This is indeed fighting talk! (Is this called pressure on the child?)
There are units in the army where fighting is all important. These days the army usually fights against another country or against rebels. The army, however, is not only made up of men and women who are the actual fighters – there are the equally precious teams of cooks and bottle-washers - because without logistics those involved in the act of shooting would not even have the bullets.
All ranks and stations in the army are aware of the great need to work together. This is sometimes called character building. Men and women in the front line need to be disciplined and, at times, disregard danger.
The army prides itself on offering a heritage that soldiers are invited to embrace. The newest squaddie is taught to be proud of his or her squad – and mindful of responsibility towards others. A those joining the army are expected to be loyal and not let the `regiment’ down.
The army emphasises the need to have standards of behaviour that everyone adheres to. This helps to keep as many as possible alive!
All this emphasis on bonding and care for each other can be a little daunting to an eleven plus child!
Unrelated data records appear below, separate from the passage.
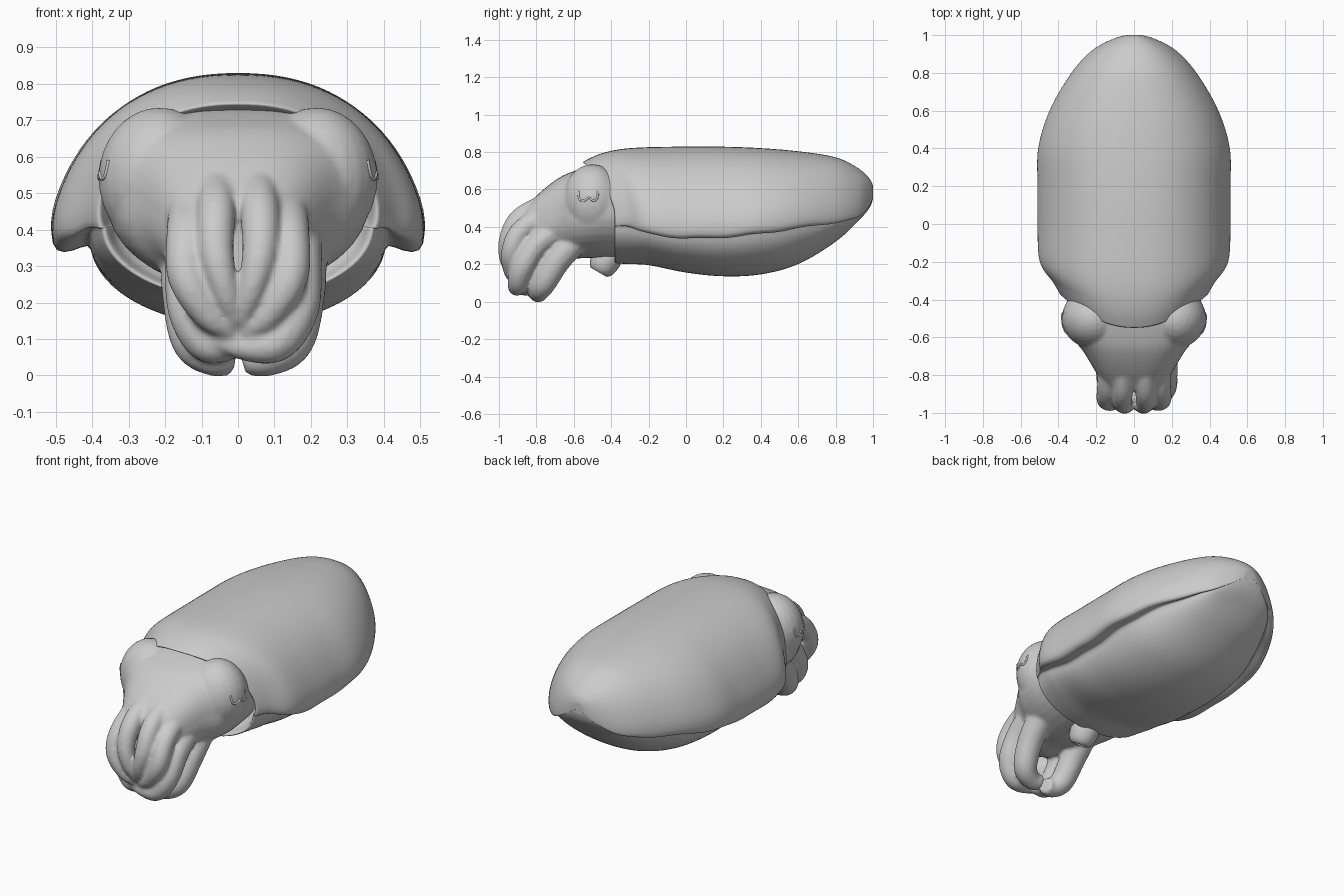
import bpy, bmesh, math
from mathutils import Vector

if "Cube" in bpy.data.objects:
    bpy.data.objects.remove(bpy.data.objects["Cube"])

def spline(pts, n):
    """Catmull-Rom through tuples of any length, n steps per span."""
    out = []
    for i in range(len(pts) - 1):
        p0, p1, p2 = pts[max(i - 1, 0)], pts[i], pts[i + 1]
        p3 = pts[min(i + 2, len(pts) - 1)]
        for k in range(n):
            t = k / n
            out.append(tuple(
                0.5 * (2*b + (c - a)*t + (2*a - 5*b + 4*c - d)*t*t + (3*b - a - 3*c + d)*t**3)
                for a, b, c, d in zip(p0, p1, p2, p3)))
    return out + [tuple(pts[-1])]

def loft(bm, rings):
    """Skin equal-length rings and close both ends with fans."""
    vr = [[bm.verts.new(p) for p in r] for r in rings]
    n = len(vr[0])
    for a, b in zip(vr, vr[1:]):
        for i in range(n):
            j = (i + 1) % n
            bm.faces.new((a[i], a[j], b[j], b[i]))
    for r in (vr[0], vr[-1]):
        c = bm.verts.new(sum((v.co for v in r), Vector()) / n)
        for i in range(n):
            bm.faces.new((r[i], r[(i + 1) % n], c))

def tube(bm, pts, n=8, sides=14):
    """Tapered tube through (x, y, z, radius) points."""
    path = spline(pts, n)
    P = [Vector(p[:3]) for p in path]
    rings, u = [], None
    for i, p in enumerate(P):
        t = (P[min(i + 1, len(P) - 1)] - P[max(i - 1, 0)]).normalized()
        u = t.orthogonal() if u is None else u - t * u.dot(t)
        u.normalize()
        v = t.cross(u)
        r = max(path[i][3], 0.003)
        rings.append([p + (u * math.cos(a) + v * math.sin(a)) * r
                      for a in (2 * math.pi * k / sides for k in range(sides))])
    loft(bm, rings)

def make(name, bm):
    bmesh.ops.recalc_face_normals(bm, faces=bm.faces)
    me = bpy.data.meshes.new(name)
    bm.to_mesh(me)
    bm.free()
    for f in me.polygons:
        f.use_smooth = True
    ob = bpy.data.objects.new(name, me)
    bpy.context.collection.objects.link(ob)
    return ob

# Mantle: y, half width, top, fin edge height, bottom, undercut factor
stations = [
    (-0.38, .385, .775, .40, .205, .97), (-0.31, .425, .805, .40, .20, .93),
    (-0.20, .497, .825, .36, .195, .82), (0.0, .508, .83, .335, .155, .80),
    (0.20, .508, .83, .34, .135, .80), (0.40, .505, .822, .36, .145, .80),
    (0.60, .445, .805, .39, .20, .81), (0.80, .33, .773, .42, .32, .83),
    (0.92, .22, .715, .45, .43, .86), (0.98, .11, .66, .51, .50, .92),
    (1.0, .04, .62, .56, .55, .97)]

def section(y, w, top, ze, bot, u):
    zs = ze + (top - ze) * .22
    ze += 0.004 * math.sin(22 * y) * (u < .85)
    half = []
    for k in range(13):
        a = math.pi / 2 * k / 12
        # domed back that flares out into the fin
        half.append((w * (.91 * math.sin(a) ** .9 + .09 * (k / 12) ** 4),
                     zs + (top - zs) * max(math.cos(a), 0) ** .97))
    half += [(w * 1.01, ze + (zs - ze) * .45), (w * .99, ze), (w * (u + .985) / 2, ze + .004)]
    zb = max(ze + .03 * (1 - u) / .2, bot + .01)
    for k in range(11):
        a = math.pi / 2 * k / 10
        half.append((w * u * math.cos(a), zb - (zb - bot) * math.sin(a)))
    half[0], half[-1] = (0, top), (0, bot)
    # dorsal edge sweeps forward into a rounded lip
    s = min(max((0.25 - y) / .63, 0), 1)
    pts = []
    for i, (x, z) in enumerate(half):
        f = 1 - (x / w) ** 2 if i <= 12 else 0
        pts.append(Vector((x, y - .17 * f * s, z - .025 * f * s ** 5)))
    return pts + [Vector((-p.x, p.y, p.z)) for p in reversed(pts[1:-1])]

rings = [section(*s) for s in spline(stations, 5)]

def inset(ring, k, dy):
    return [Vector((p.x * k, p.y + dy, .48 + (p.z - .48) * k)) for p in ring]

rings = [inset(rings[0], .88, .14), inset(rings[0], .94, .03), inset(rings[0], .97, -.004)] + rings
bm = bmesh.new()
loft(bm, rings)
mantle = make("mantle_with_fins", bm)
mantle.modifiers.new("smooth", 'SUBSURF').render_levels = 1

# Head: y, half width, centre height, half height
bm = bmesh.new()
head = [(-.28, .33, .48, .245), (-.40, .355, .485, .25), (-.50, .36, .48, .247),
        (-.60, .325, .465, .233), (-.68, .265, .45, .212), (-.78, .205, .41, .175),
        (-.88, .14, .38, .105)]
hr = []
for y, w, zc, h in spline(head, 4):
    ring = []
    for k in range(36):
        a = 2 * math.pi * k / 36
        c, s = math.cos(a), math.sin(a)
        e = .72 if s > 0 else 1
        ring.append(Vector((w * math.copysign(abs(c) ** e, c), y,
                            zc + h * math.copysign(abs(s) ** e, s))))
    hr.append(ring)
loft(bm, hr)

# Eye bulges
E, R = Vector((.215, -.50, .54)), Vector((.168, .16, .195))
for s in (1, -1):
    r = bmesh.ops.create_uvsphere(bm, u_segments=24, v_segments=16, radius=1)
    for v in r['verts']:
        v.co = Vector(((E.x + v.co.x * R.x) * s, E.y + v.co.y * R.y, E.z + v.co.z * R.z))

# Four pairs of drooping arms, the left side tucked in a little
arms = [
    [(.055, -.70, .55, .05), (.06, -.88, .455, .054), (.06, -.95, .34, .049),
     (.035, -.962, .23, .037), (.005, -.94, .14, .016)],
    [(.125, -.68, .50, .06), (.14, -.87, .39, .057), (.14, -.935, .27, .053),
     (.08, -.935, .165, .042), (.01, -.92, .115, .022)],
    [(.16, -.62, .43, .07), (.165, -.79, .31, .066), (.16, -.875, .18, .062),
     (.105, -.90, .09, .054), (.01, -.905, .08, .038), (-.07, -.91, .095, .014)],
    [(.17, -.56, .36, .075), (.168, -.68, .23, .072), (.145, -.76, .10, .066),
     (.08, -.79, .053, .056), (.02, -.78, .046, .044)]]
for i, arm in enumerate(arms):
    tube(bm, arm)
    low = i > 1
    pts = arm[:5] if i == 2 else arm
    tube(bm, [(-x * (.82 if low else 1), y + (.035 if i == 2 else 0), z, r) for x, y, z, r in pts])
ha = make("head_and_arms", bm)
m = ha.modifiers.new("blend", 'REMESH')
m.mode = 'VOXEL'
m.voxel_size = .01
m.use_smooth_shade = True
m = ha.modifiers.new("soften", 'SMOOTH')
m.factor, m.iterations = .5, 6

# Wavy pupils, raised on the eye bulges
bm = bmesh.new()
for s in (1, -1):
    pts = []
    for y, z in [(-.575, .59), (-.57, .55), (-.545, .54), (-.52, .555), (-.495, .54), (-.475, .555), (-.47, .59)]:
        d = 1 - ((y - E.y) / R.y) ** 2 - ((z - E.z) / R.z) ** 2
        pts.append((s * (E.x - .003 + R.x * math.sqrt(d)), y, z, .006))
    tube(bm, pts, 4, 8)
make("pupils", bm)

# Funnel under the head, open at its lower end
bm = bmesh.new()
a0, ax = Vector((0, -.395, .28)), Vector((0, -.5, -.86)).normalized()
up = ax.cross(Vector((1, 0, 0)))
prof = [(0, .07), (.05, .08), (.10, .075), (.13, .062), (.142, .045), (.13, .032), (.06, .025)]
loft(bm, [[a0 + ax * t + Vector((1, 0, 0)) * r * math.cos(k * math.pi / 10) + up * r * math.sin(k * math.pi / 10)
           for k in range(20)] for t, r in spline(prof, 3)])
make("funnel", bm)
The family, however, has to work together during the eleven plus year. The rules of engagement may, however, be reasonably simple:
Law 1: No fighting with siblings
Law 2: No fighting with parents
Law 3: No fighting
Law 4. No fighting.
Bright eleven plus children will be able to understand the difference between no fighting and no fighting.